  1. Charlie, you have identified what too many entrepreneurs seem to forget: Their goal is to build a business, not to raise money. As an investor it is important to me that the entrepreneur understands that and that he or she has a plan to achieve it. A pre-revenue business is far less attractive than one that has real customers and a path toward generating more revenue and — ultimately — profit. At the end of the day we do not invest in good ideas; we invest in good businesses, and even though they are early stage they must still be real businesses.

  2. A great post, and on the mark.

    A minor quibble: you *do* need to know who the customer is, in order to (as you put it) sell “what you have to the people who will buy it.” That identification is what customer discovery actually is all about, and the on-going maintenance of that knowledge (who the customer is, and what the customer wants) is necessary if the business is to remain profitable.

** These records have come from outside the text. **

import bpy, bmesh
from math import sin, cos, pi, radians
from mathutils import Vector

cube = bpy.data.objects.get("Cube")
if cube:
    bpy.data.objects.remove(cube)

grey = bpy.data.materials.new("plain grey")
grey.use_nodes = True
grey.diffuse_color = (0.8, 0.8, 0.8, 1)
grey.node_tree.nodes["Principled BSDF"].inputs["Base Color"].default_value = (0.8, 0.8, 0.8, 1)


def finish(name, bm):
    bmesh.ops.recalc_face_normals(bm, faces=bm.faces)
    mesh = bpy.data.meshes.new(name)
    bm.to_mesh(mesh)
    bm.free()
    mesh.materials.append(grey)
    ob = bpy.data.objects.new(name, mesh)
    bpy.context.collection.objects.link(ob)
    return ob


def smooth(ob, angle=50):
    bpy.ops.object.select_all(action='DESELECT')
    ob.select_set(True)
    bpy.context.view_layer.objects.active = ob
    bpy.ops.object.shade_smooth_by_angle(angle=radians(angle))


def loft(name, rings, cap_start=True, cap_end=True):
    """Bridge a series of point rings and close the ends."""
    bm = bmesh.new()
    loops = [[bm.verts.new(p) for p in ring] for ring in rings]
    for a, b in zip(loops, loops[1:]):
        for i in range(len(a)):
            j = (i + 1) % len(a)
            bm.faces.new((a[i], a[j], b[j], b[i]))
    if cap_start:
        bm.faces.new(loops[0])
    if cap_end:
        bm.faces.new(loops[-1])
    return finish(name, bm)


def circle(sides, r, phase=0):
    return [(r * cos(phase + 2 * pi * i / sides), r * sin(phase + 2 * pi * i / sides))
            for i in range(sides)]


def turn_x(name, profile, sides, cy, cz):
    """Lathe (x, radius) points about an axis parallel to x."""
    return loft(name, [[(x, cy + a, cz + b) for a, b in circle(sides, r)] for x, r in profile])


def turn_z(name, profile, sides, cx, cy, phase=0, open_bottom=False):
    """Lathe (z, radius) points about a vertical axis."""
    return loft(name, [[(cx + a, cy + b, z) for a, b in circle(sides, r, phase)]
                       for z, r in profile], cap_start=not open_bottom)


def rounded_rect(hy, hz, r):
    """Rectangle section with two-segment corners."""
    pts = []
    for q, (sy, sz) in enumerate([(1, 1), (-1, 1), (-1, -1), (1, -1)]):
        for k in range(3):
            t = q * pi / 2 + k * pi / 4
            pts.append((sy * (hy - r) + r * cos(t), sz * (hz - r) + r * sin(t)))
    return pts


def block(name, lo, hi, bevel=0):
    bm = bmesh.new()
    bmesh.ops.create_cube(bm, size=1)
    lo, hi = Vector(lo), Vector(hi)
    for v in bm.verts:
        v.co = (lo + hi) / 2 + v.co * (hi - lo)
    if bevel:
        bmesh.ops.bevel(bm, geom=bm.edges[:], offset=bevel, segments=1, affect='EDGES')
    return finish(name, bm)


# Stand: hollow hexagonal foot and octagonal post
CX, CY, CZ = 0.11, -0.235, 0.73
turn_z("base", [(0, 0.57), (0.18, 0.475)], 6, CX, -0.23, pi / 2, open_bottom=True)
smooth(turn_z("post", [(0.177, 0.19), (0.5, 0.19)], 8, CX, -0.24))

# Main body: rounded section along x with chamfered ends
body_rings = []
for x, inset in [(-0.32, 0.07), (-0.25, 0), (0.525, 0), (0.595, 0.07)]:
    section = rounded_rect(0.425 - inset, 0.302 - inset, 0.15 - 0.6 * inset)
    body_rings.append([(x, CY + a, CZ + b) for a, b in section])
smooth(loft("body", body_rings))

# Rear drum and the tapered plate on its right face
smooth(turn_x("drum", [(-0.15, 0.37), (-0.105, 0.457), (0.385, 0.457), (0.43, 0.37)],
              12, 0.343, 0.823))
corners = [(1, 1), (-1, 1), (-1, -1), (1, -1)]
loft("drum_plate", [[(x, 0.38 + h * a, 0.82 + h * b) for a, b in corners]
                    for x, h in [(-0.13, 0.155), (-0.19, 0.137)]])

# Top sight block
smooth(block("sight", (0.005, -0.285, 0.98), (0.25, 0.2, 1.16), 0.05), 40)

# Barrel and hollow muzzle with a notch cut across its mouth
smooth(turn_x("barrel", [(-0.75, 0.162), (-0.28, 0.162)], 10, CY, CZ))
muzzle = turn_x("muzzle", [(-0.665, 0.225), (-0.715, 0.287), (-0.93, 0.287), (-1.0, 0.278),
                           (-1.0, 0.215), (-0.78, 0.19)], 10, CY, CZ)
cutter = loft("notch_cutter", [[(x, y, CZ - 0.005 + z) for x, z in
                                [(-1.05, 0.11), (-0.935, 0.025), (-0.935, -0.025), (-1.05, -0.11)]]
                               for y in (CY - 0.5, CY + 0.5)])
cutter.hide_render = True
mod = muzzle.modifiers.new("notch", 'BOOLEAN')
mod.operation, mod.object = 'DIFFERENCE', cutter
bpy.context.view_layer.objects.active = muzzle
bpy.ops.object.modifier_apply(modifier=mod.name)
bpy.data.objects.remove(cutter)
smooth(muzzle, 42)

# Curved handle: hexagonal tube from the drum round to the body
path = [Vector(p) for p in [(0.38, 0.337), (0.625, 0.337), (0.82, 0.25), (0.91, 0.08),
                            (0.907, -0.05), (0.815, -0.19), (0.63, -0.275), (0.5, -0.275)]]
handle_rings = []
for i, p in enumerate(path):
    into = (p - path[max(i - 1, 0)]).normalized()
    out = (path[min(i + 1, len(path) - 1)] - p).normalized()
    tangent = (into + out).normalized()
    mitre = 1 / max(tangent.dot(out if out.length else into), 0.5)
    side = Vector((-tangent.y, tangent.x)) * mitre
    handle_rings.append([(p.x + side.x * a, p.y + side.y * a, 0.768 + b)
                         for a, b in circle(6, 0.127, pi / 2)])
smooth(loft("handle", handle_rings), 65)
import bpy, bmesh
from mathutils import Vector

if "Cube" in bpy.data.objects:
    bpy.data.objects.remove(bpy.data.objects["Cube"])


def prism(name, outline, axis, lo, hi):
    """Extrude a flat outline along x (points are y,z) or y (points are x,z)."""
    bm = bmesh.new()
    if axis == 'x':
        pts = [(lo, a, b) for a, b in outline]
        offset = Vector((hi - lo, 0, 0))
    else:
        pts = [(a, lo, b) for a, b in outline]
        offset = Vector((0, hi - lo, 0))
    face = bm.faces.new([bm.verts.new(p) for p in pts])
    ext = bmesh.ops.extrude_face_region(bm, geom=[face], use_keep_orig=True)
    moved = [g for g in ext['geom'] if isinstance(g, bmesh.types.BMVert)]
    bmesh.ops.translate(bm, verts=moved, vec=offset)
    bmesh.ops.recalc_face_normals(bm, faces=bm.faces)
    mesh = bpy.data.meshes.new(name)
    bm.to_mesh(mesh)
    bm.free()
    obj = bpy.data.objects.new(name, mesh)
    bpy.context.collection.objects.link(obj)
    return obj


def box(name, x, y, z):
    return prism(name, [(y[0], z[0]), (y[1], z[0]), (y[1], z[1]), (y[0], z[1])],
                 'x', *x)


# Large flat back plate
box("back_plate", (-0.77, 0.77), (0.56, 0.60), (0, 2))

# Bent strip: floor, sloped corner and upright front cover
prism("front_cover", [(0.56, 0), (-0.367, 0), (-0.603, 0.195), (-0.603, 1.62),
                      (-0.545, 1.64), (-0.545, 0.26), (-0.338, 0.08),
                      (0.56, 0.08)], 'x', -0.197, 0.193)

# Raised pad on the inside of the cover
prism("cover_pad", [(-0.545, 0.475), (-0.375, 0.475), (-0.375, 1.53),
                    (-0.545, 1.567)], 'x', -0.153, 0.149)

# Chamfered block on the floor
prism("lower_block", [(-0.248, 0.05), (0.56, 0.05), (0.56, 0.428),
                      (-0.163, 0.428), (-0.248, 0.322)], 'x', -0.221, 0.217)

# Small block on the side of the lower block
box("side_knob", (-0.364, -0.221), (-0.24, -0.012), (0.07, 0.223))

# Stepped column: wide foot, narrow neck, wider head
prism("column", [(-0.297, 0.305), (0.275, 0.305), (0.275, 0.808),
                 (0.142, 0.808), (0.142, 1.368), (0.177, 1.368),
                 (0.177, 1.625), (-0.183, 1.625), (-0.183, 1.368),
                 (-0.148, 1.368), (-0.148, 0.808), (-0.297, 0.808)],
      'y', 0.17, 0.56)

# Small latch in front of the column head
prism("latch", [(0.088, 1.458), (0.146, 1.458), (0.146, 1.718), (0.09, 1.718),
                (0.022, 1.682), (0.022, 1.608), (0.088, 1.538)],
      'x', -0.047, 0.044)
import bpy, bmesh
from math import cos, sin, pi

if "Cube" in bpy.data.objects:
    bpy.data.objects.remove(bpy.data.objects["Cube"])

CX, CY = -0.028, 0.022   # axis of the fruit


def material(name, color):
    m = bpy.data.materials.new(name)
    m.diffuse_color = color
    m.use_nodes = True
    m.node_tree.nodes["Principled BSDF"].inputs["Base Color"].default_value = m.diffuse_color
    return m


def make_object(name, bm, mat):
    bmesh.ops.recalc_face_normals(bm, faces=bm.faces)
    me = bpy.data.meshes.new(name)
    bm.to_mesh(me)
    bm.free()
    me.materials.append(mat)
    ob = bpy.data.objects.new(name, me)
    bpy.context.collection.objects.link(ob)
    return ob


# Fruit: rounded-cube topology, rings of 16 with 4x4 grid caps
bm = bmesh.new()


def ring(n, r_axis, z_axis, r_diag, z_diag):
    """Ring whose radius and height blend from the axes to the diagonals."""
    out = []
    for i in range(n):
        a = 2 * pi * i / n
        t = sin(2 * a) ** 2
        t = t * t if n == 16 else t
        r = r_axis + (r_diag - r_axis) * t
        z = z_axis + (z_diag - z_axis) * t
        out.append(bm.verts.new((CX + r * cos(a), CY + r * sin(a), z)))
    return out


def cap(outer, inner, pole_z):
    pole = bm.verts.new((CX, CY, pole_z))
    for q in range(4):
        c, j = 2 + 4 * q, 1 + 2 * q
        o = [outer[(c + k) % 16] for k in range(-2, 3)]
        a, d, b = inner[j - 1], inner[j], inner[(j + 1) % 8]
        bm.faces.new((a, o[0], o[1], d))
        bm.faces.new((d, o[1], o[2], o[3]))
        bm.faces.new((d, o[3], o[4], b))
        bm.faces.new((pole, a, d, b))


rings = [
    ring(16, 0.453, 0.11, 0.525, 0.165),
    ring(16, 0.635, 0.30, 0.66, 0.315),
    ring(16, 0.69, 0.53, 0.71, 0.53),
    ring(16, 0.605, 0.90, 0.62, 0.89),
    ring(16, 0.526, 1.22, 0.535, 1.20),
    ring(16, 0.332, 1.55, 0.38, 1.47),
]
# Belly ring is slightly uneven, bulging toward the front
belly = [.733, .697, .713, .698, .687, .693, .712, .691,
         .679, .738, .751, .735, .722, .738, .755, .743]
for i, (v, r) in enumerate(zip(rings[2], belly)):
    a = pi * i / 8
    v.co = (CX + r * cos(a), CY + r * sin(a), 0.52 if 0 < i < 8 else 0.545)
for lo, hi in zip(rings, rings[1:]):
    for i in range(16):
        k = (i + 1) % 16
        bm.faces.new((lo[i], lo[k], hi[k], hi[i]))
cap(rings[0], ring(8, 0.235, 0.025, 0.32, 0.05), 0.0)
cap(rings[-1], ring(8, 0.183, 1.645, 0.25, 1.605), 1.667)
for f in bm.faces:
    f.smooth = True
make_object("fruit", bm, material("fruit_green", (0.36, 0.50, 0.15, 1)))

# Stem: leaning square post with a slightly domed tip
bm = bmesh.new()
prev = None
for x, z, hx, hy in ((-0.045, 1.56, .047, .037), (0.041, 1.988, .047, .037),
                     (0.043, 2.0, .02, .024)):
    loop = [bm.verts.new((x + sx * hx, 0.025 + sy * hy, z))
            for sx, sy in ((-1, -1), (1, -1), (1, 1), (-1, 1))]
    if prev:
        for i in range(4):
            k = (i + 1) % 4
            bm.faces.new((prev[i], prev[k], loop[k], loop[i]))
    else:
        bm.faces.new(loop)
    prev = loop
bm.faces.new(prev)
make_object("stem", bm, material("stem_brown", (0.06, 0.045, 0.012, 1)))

    • Keith, You know I agree with you. You do need to know your customer. However, I find the people who are strapped for cash somehow get to the right customer quickly. Because making money is a required constraint, they are a lot less likely to intellectualize the exercise and argue about it. They find the customer or the business dies quickly. Thanks for making time and the great comment.